Called 'brainberries' by some experts. In animal studies researchers have found that blueberries help protect the brain from oxidative stress and may reduce the effects of age-related conditions such as Alzheimer’s disease or dementia. They're tasty fresh, frozen or dried.
Deep-water fish such as salmon are rich in omega-3 essential fatty acids, which studies suggest are essential for brain function. Omega-3s also contain anti-inflammatory substances. Other oily fish that provide the benefits of omega-3s include sardines and herring.
Nuts and seeds
Nuts and seeds are good sources of vitamin E. According to some studies, higher levels of vitamin E correspond with less cognitive decline as you get older. However, studies are inconclusive and more research is needed. Add 25g (1oz) a day of walnuts, hazelnuts, Brazil nuts, almonds, cashews, peanuts, sunflower seeds, sesame seeds, linseeds and non-hydrogenated nut butters such as peanut butter, almond butter and tahini. Raw or roasted doesn't matter, although if you're on a low-salt diet, buy unsalted nuts.
Some animal research suggests avocados are also good for brain health, but more research is needed. Avocado is a fatty fruit, but it’s monounsaturated fat, which helps maintain healthy blood flow. Some studies suggest avocados may help maintain healthy blood pressure. Hypertension is a risk factor for the decline in cognitive abilities, so a lower blood pressure should promote brain health.
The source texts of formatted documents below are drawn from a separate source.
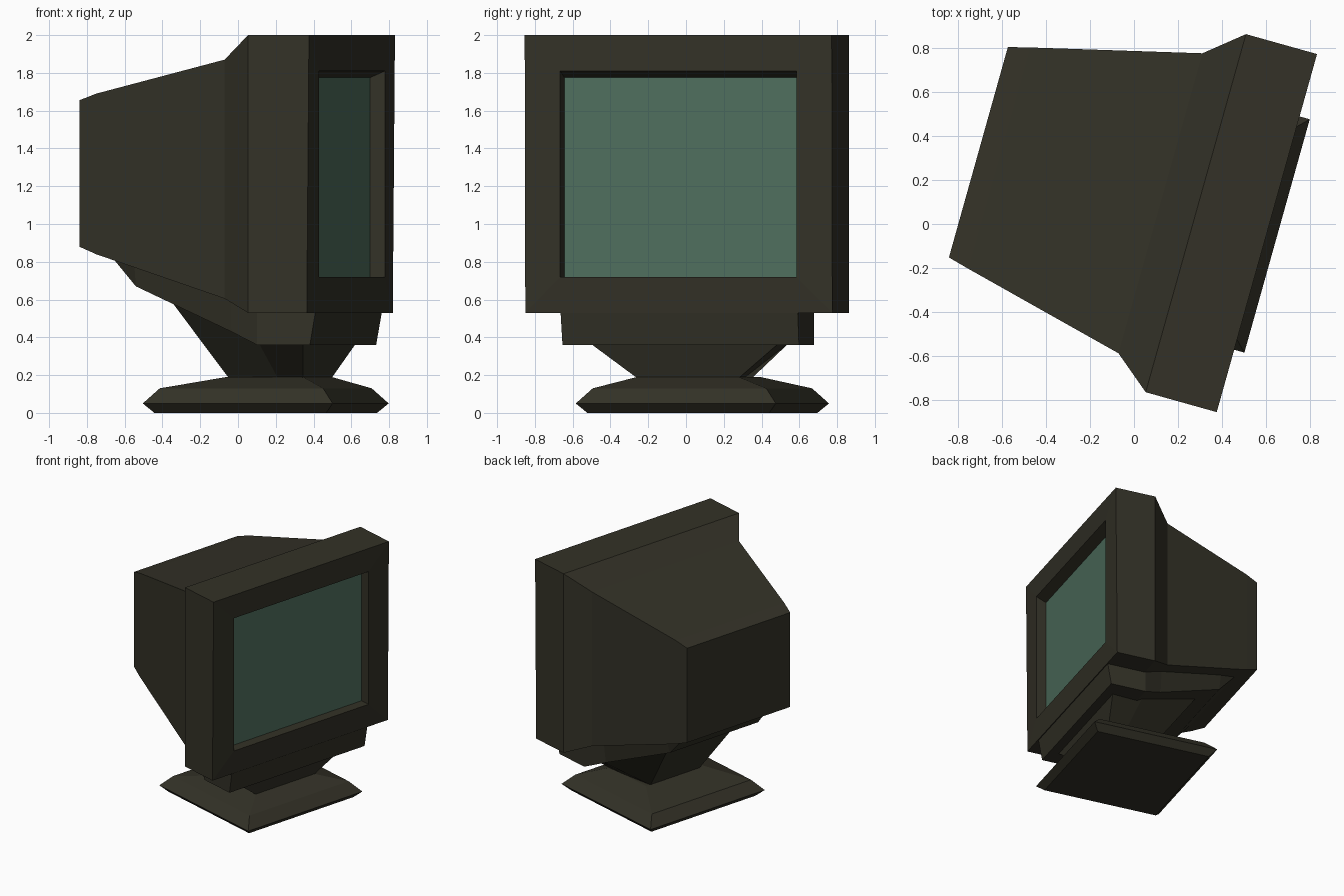
import bpy, bmesh, math

if "Cube" in bpy.data.objects:
    bpy.data.objects.remove(bpy.data.objects["Cube"])

TURN = -math.radians(15.65)   # the whole monitor is swivelled
YC = 0.123                    # side-to-side middle, before swivelling


def material(name, rgb):
    m = bpy.data.materials.new(name)
    m.diffuse_color = (*rgb, 1)
    m.use_nodes = True
    m.node_tree.nodes["Principled BSDF"].inputs["Base Color"].default_value = m.diffuse_color
    return m


shell = material("dark olive plastic", (0.033, 0.031, 0.020))
glass = material("green glass", (0.077, 0.158, 0.110))


def loft(name, rings, mats, last_mat=0):
    """Skin a list of equal-length point rings and cap both ends."""
    bm = bmesh.new()
    loops = [[bm.verts.new((x, y + YC, z)) for x, y, z in r] for r in rings]
    n = len(loops[0])
    for a, b in zip(loops, loops[1:]):
        for i in range(n):
            j = (i + 1) % n
            bm.faces.new((a[i], a[j], b[j], b[i]))
    bm.faces.new(loops[0])
    bm.faces.new(loops[-1]).material_index = last_mat
    bmesh.ops.recalc_face_normals(bm, faces=bm.faces)
    me = bpy.data.meshes.new(name)
    bm.to_mesh(me)
    bm.free()
    for m in mats:
        me.materials.append(m)
    ob = bpy.data.objects.new(name, me)
    ob.rotation_euler.z = TURN
    bpy.context.collection.objects.link(ob)
    return ob


def upright(xb, hb, zb, xt, ht, zt):
    """Cross-section facing forward: bottom and top (x, half width, z)."""
    return [(xb, -hb, zb), (xb, hb, zb), (xt, ht, zt), (xt, -ht, zt)]


def level(x0, x1, h, z):
    """Horizontal rectangle."""
    return [(x0, -h, z), (x0, h, z), (x1, h, z), (x1, -h, z)]


# Case: tapered back, bezel, recessed opening, glass as the end cap
case = [(-0.768, -0.768, 0.496, 0.88, 1.655),
        (-0.668, -0.668, 0.522, 0.84, 1.69),
        (0.09, 0.09, 0.707, 0.605, 1.87),
        (0.257, 0.257, 0.844, 0.53, 2.0),
        (0.580, 0.592, 0.844, 0.53, 2.0),
        (0.592, 0.592, 0.649, 0.72, 1.81),
        (0.510, 0.510, 0.649, 0.72, 1.775)]
loft("monitor_case", [upright(xb, h, zb, xt, h, zt) for xb, xt, h, zb, zt in case],
     [shell, glass], last_mat=1)

# Skirt under the case, rising towards the back
loft("lower_skirt", [upright(0.543, 0.650, 0.36, 0.575, 0.652, 0.54),
                     upright(0.252, 0.650, 0.36, 0.252, 0.652, 0.56),
                     upright(0.09, 0.575, 0.43, 0.09, 0.60, 0.64),
                     upright(-0.477, 0.425, 0.67, -0.477, 0.46, 0.80),
                     upright(-0.62, 0.40, 0.83, -0.62, 0.41, 0.85)], [shell])


# Neck: six-sided, flaring up into the skirt
def hexring(front, mid, back):
    half = [front, mid, back]
    return [(x, -h, z) for x, h, z in half] + [(x, h, z) for x, h, z in reversed(half)]


loft("swivel_neck", [hexring((0.402, 0.28, 0.185), (0.26, 0.27, 0.185), (-0.02, 0.235, 0.185)),
                     hexring((0.467, 0.51, 0.362), (0.22, 0.51, 0.375), (-0.33, 0.32, 0.615))],
     [shell])

# Foot: bevelled slab with a sloping top
loft("foot", [level(-0.354, 0.59, 0.50, 0.0),
              level(-0.404, 0.64, 0.55, 0.05),
              level(-0.331, 0.567, 0.477, 0.13),
              level(-0.02, 0.402, 0.28, 0.19)], [shell])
Avocados are high in calories however.
The British Dietetic Association says "Evidence is mounting that eating wholegrains regularly as part of a healthy diet and lifestyle may help to reduce the risk of many common diseases." The BDA cites a 2000 study by researchers at the University of Kentucky that suggests heart diseases and type 2 diabetes may be up to 30% lower in people who regularly eat wholegrain as part of a low-fat diet and healthy lifestyle. Wholegrains are found in oats, wholemeal breads and brown rice.
Beans or pulses may help stabilise glucose (blood sugar) levels. The brain is dependent on glucose for fuel, and since it can't store the glucose, it relies on a steady stream of energy, which beans can help provide. Any beans will do, including lentils.
Pomegranate juice (you can eat the fruit itself but with its many tiny seeds, it's not nearly as convenient) offers potent antioxidant benefits. These may help protect the brain from the damage of free radicals. Animal studies show pomegranates, which have very high levels of antioxidants, may have a protective effect on the brain, but more studies are needed. Citrus fruits and colourful vegetables boast antioxidant properties - often the more colourful the better.
Two to three cups of tea a day contain some caffeine, which may help enhance memory, focus and mood. Tea also has potent antioxidants, especially the class known as catechines, which promotes healthy blood flow. A Japanese study of 1,000 people over 70 found that those who drank the most green tea showed the least signs of the cognitive decline associated with ageing.
Plain chocolate has powerful antioxidant properties and contains several natural stimulants, including caffeine, which enhances focus and concentration. A study by food scientists found that the antioxidant concentration in a cup of hot chocolate was higher than that found in either red wine or green tea. It also stimulates the production of endorphins, which helps improve mood.